Opinion: An overlooked way to boost vaccinations

We are now at a point where the strategies to maximize vaccination numbers are ineffective at reaching communities such as mine.

In my small community of Brooklet, just outside of Statesboro, there have been potentially hundreds of missed opportunities for individuals to receive COVID-19 vaccines.

I’m told almost daily by my patients that they are willing and wanting to get the COVID-19 vaccine, but tell me “I’ll only get it if I can get it from you.” As a family physician for the past 22 years, being forced to the sidelines and unable to provide care and treatment to my patients during a hundred-year pandemic has been difficult to say the least.

I grew up in Jacksonville, Florida, but have spent almost my entire adult life in Georgia outside of 4 years of U.S. Air Force service in Montgomery, Alabama. I was educated at the University of Georgia and Medical College of Georgia.

Credit: contributed

Credit: contributed

Needless to say, I love this state and the people in it, and caring for one’s neighbor is what attracted me to family medicine.

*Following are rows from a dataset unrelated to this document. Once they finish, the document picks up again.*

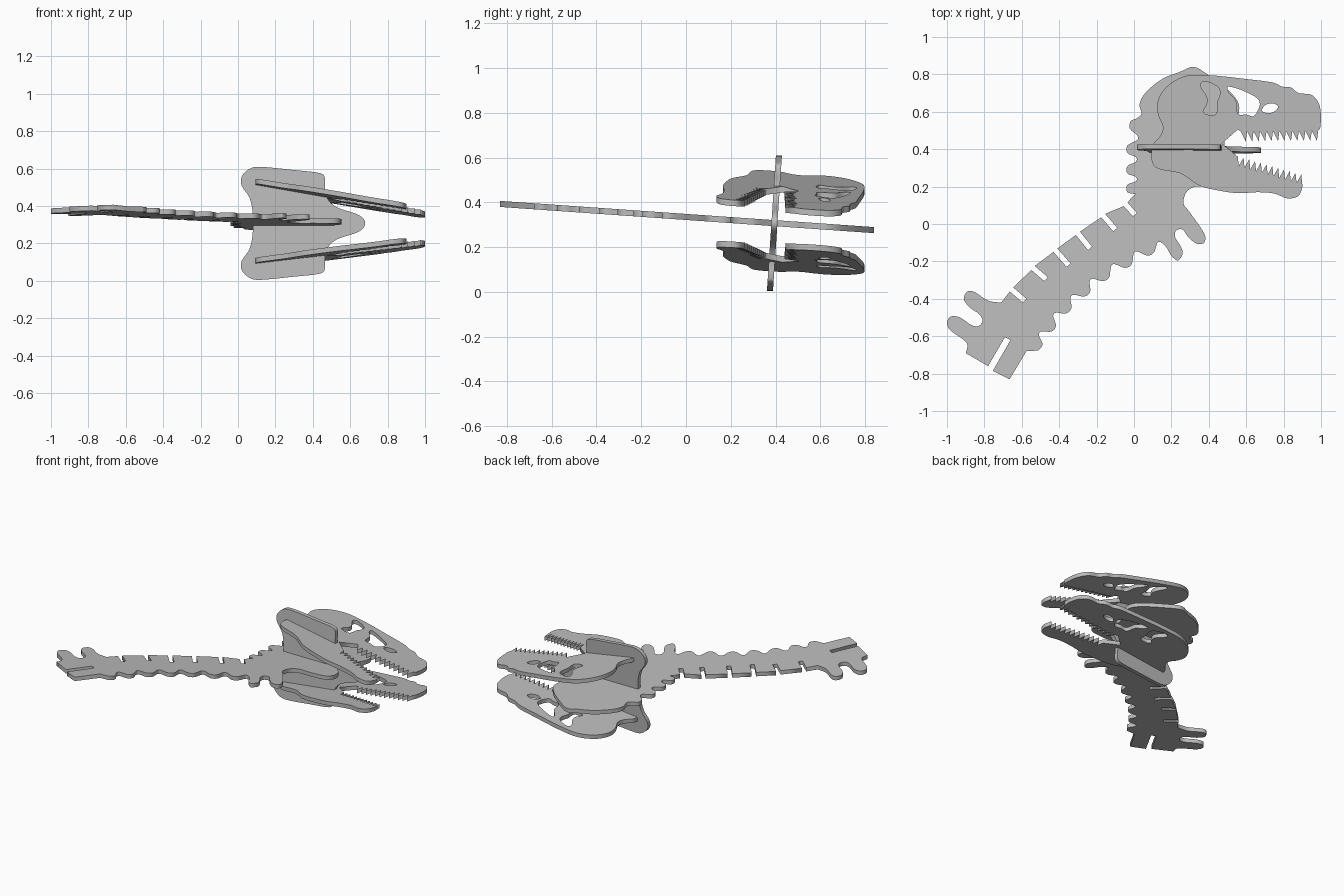
import bpy
import bmesh
from mathutils import Matrix, Vector

THICKNESS = 0.027

default_cube = bpy.data.objects.get("Cube")
if default_cube:
    bpy.data.objects.remove(default_cube, do_unlink=True)

grey = bpy.data.materials.new("plain grey")
grey.use_nodes = True
grey.diffuse_color = (0.5, 0.5, 0.5, 1)
grey.node_tree.nodes["Principled BSDF"].inputs["Base Color"].default_value = grey.diffuse_color


def smooth(points, steps=4, closed=False):
    """Round a run of control points with a Catmull-Rom spline."""
    pts = [Vector(p) for p in points]
    pts = [pts[-1]] + pts + pts[:2] if closed else [pts[0]] + pts + [pts[-1]]
    result = []
    for a, b, c, d in zip(pts, pts[1:], pts[2:], pts[3:]):
        for i in range(steps):
            t = i / steps
            result.append(b + (c - a) * t / 2
                          + (a * 2 - b * 5 + c * 4 - d) * t ** 2 / 2
                          + (b * 3 - a - c * 3 + d) * t ** 3 / 2)
    return result if closed else result + [pts[-1]]


def knobs(tips, depth):
    """Rounded vertebra knobs with notches between neighbouring tips."""
    tips = [Vector(t) for t in tips]
    result = []
    for i, tip in enumerate(tips):
        last = i == len(tips) - 1
        along = (tip - tips[i - 1] if last else tips[i + 1] - tip).normalized()
        inward = Vector((-along.y, along.x)) * depth
        result += [tip - along * 0.02, tip + along * 0.02]
        if not last:
            middle = (tip + tips[i + 1]) / 2 + inward
            result += [middle - along * 0.012, middle + along * 0.012]
    return result


def slot(mouth, end):
    """Straight rib slot cut in from the edge."""
    mouth, end = Vector(mouth), Vector(end)
    u = (end - mouth).normalized()
    side = Vector((-u.y, u.x)) * 0.014
    return [mouth + side, end + side, end - side, mouth - side]


def teeth(start, end, count, tip):
    """Zigzag row of pointed teeth."""
    start, end, tip = Vector(start), Vector(end), Vector(tip)
    result = []
    for i in range(count):
        result.append(start.lerp(end, i / count))
        result.append(start.lerp(end, (i + 0.5) / count) + tip)
    return result + [end]


def plate(name, loops, frame):
    """Cut a flat sheet from an outline with holes and place it."""
    curve = bpy.data.curves.new(name + "_outline", "CURVE")
    curve.dimensions = "2D"
    curve.fill_mode = "BOTH"
    curve.extrude = THICKNESS / 2
    for loop in loops:
        spline = curve.splines.new("POLY")
        spline.points.add(len(loop) - 1)
        for point, co in zip(spline.points, loop):
            point.co = (co[0], co[1], 0, 1)
        spline.use_cyclic_u = True
    helper = bpy.data.objects.new(name + "_outline", curve)
    bpy.context.scene.collection.objects.link(helper)
    graph = bpy.context.evaluated_depsgraph_get()
    mesh = bpy.data.meshes.new_from_object(helper.evaluated_get(graph))
    bpy.data.objects.remove(helper, do_unlink=True)
    mesh.transform(frame)
    bm = bmesh.new()
    bm.from_mesh(mesh)
    bmesh.ops.remove_doubles(bm, verts=bm.verts, dist=0.0002)
    bmesh.ops.recalc_face_normals(bm, faces=bm.faces)
    bm.to_mesh(mesh)
    bm.free()
    mesh.name = name
    mesh.materials.clear()
    mesh.materials.append(grey)
    obj = bpy.data.objects.new(name, mesh)
    bpy.context.scene.collection.objects.link(obj)


def lying(height, slope_x, slope_y):
    """Frame of a nearly level sheet."""
    return Matrix(((1, 0, 0, 0), (0, 1, 0, 0),
                   (slope_x, slope_y, 1, height), (0, 0, 0, 1)))


# Spine: belly knobs, small arms, head core, neck knobs, rib slots, tail end
belly = knobs([(-.5, -.66), (-.43, -.56), (-.35, -.465), (-.25, -.375),
               (-.15, -.295), (-.03, -.225), (.09, -.16)], .045)
arms = [(.13, -.095), (.17, -.12), (.2, -.17), (.235, -.195), (.26, -.16),
        (.25, -.12), (.22, -.07), (.225, -.035), (.26, -.03), (.29, -.07),
        (.335, -.105), (.375, -.1), (.375, -.05), (.3, .06), (.265, .11),
        (.28, .17), (.33, .2)]
head = [(.42, .2), (.53, .22), (.55, .3), (.49, .39), (.49, .46), (.55, .56),
        (.56, .64), (.51, .71), (.4, .795), (.32, .84), (.25, .815),
        (.15, .775), (.06, .7), (.03, .64), (.04, .59), (.015, .565)]
neck = knobs([(-.02, .53), (-.035, .4), (-.035, .29), (-.035, .19)], .045)
ribs = [(-.01, .145)]
for mouth, end in [((-.045, .105), (.005, .05)), ((-.165, .045), (-.1, -.03)),
                   ((-.3, -.05), (-.235, -.13)), ((-.42, -.14), (-.35, -.22)),
                   ((-.54, -.235), (-.47, -.295)), ((-.655, -.35), (-.585, -.41))]:
    ribs += slot(mouth, end)
prongs = smooth([(-.71, -.42), (-.78, -.41), (-.85, -.365), (-.89, -.36),
                 (-.91, -.4), (-.88, -.445), (-.83, -.48), (-.81, -.515),
                 (-.83, -.545), (-.87, -.54), (-.93, -.5), (-.98, -.495),
                 (-1, -.53), (-.98, -.57), (-.91, -.62), (-.89, -.65), (-.9, -.69)])
tail = [(-.78, -.76), (-.69, -.605), (-.66, -.62), (-.755, -.785),
        (-.665, -.83), (-.575, -.68)]
spine = smooth(belly + arms + head + neck + [(.01, .16)]) + ribs + prongs + tail
plate("spine", [spine], lying(.335, 0, -.07))

# Skull side: toothed jaws, rounded snout and cheek, three openings
upper_row = teeth((.57, .495), (.985, .5), 12, (.01, -.055))
snout = smooth([(.995, .51), (1, .57), (.99, .64), (.95, .69), (.88, .7),
                (.84, .73), (.79, .735), (.74, .757), (.6, .775), (.41, .795),
                (.27, .79), (.17, .73), (.125, .65), (.13, .58), (.155, .52),
                (.14, .47), (.1, .42), (.095, .34), (.13, .295), (.25, .27),
                (.34, .21), (.42, .185), (.55, .165), (.66, .17), (.75, .163),
                (.82, .137), (.88, .15), (.9, .2)])
lower_row = teeth((.9, .21), (.56, .31), 11, (.01, .05))
mouth_corner = [(.555, .36), (.47, .43), (.555, .505)]
openings = [
    [(.38, .763), (.355, .74), (.39, .68), (.39, .64), (.37, .6),
     (.4, .583), (.44, .59), (.445, .65), (.46, .7), (.445, .735)],
    [(.505, .735), (.51, .7), (.545, .66), (.555, .59), (.6, .585),
     (.645, .58), (.672, .655), (.6, .705)],
    [(.685, .605), (.7, .635), (.74, .645), (.77, .63), (.755, .605), (.72, .592)],
]
skull = [upper_row + snout + lower_row + mouth_corner]
skull += [smooth(hole, closed=True) for hole in openings]
for name, frame in (("upper_skull_side", lying(.571, -.177, -.07)),
                    ("lower_skull_side", lying(.121, .117, -.07))):
    plate(name, skull, frame)

# Cross brace: standing sheet, its outline mirrored about its middle
half = [(.68, 0), (.645, .045), (.53, .085), (.48, .13), (.465, .18),
        (.465, .235), (.44, .268), (.3, .285), (.12, .302), (.06, .29),
        (.02, .25), (.02, .2), (.06, .14), (.078, .06)]
brace = half + [(x, -y) for x, y in reversed(half[1:])]
standing = Matrix(((1, 0, 0, 0), (0, .066, -1, .395),
                   (0, 1, 0, .307), (0, 0, 0, 1)))
plate("cross_brace", [smooth(brace, closed=True)], standing)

The rural town where I practice is a close-knit community, where it’s an honor to be able to care for multiple generations, but this has been a challenge since the start of the COVID-19 pandemic.

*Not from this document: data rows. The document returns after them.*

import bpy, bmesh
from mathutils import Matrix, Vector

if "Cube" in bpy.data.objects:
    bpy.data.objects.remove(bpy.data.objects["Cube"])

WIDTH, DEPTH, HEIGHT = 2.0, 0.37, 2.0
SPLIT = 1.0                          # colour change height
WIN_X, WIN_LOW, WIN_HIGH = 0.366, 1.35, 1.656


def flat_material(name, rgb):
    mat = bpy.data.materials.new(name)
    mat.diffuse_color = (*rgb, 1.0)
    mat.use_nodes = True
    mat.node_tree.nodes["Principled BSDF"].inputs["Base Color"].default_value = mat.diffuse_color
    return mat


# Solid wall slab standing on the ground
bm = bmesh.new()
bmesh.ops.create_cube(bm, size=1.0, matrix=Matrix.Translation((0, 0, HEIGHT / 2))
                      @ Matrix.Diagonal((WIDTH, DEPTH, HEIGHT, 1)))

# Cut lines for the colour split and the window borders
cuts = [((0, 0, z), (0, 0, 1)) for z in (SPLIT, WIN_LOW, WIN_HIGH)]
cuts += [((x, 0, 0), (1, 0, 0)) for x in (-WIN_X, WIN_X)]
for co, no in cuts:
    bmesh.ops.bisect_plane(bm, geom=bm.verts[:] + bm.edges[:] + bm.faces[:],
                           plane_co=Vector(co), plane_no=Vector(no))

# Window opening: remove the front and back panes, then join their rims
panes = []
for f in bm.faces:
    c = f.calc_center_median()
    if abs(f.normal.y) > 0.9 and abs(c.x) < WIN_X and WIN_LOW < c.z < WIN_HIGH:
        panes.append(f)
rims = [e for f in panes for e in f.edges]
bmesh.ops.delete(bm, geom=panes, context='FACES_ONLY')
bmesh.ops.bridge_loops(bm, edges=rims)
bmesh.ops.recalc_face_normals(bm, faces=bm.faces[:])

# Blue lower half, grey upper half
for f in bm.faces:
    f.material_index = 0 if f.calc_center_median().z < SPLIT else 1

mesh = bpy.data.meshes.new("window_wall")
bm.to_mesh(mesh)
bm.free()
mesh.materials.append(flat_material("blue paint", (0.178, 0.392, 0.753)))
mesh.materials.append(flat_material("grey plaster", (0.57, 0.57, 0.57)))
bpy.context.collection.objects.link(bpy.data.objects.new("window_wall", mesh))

I’m traditionally a critical part of the medical infrastructure of my community. Unfortunately, my ability to access the COVID-19 vaccine and help protect my patients from this pandemic has been hindered because I do not have access to critical vaccines.

Our nation developed multiple vaccines to a never-before-seen disease within a year of its discovery. With the help of both the private sector and federal and state governments, we manufactured, delivered, and administered hundreds of millions of doses to Americans across the nation.

These efforts to develop and administer the vaccine so quickly should be commended. However, certain populations are being left behind. We are now at a point where the strategies to maximize vaccination numbers are ineffective at reaching communities such as mine.

Decisionmakers have seen the value in getting vaccine to rural populations by using independent pharmacies. It’s extremely frustrating for me as a health care provider to see others with access to a lifesaving vaccine that I am unable to provide to my patients. Every single year, I provide hundreds of vaccines. There’s no need to reinvent the wheel – the infrastructure to deliver vaccines to me and my patients is already in place.

Yet months after vaccination efforts started, I still have no meaningful access to the COVID-19 vaccine. If the nation faces a similar crisis in the future or moves to scenario where vaccine boosters are required, it would be of great benefit to include office-based physicians.

Part of my role as a physician is developing a trusted relationship with each of my patients. It pains me every time I’m asked when I’ll have vaccine available for them because, right now, the answer is, “I don’t know.”

As a country, we are missing out on getting people vaccinated by not using offices like mine and other similar offices.

W. Scott Bohlke, M.D. owns and manages Bohler Family Practice in Brooklet, Ga. He is a board-certified family practice physician.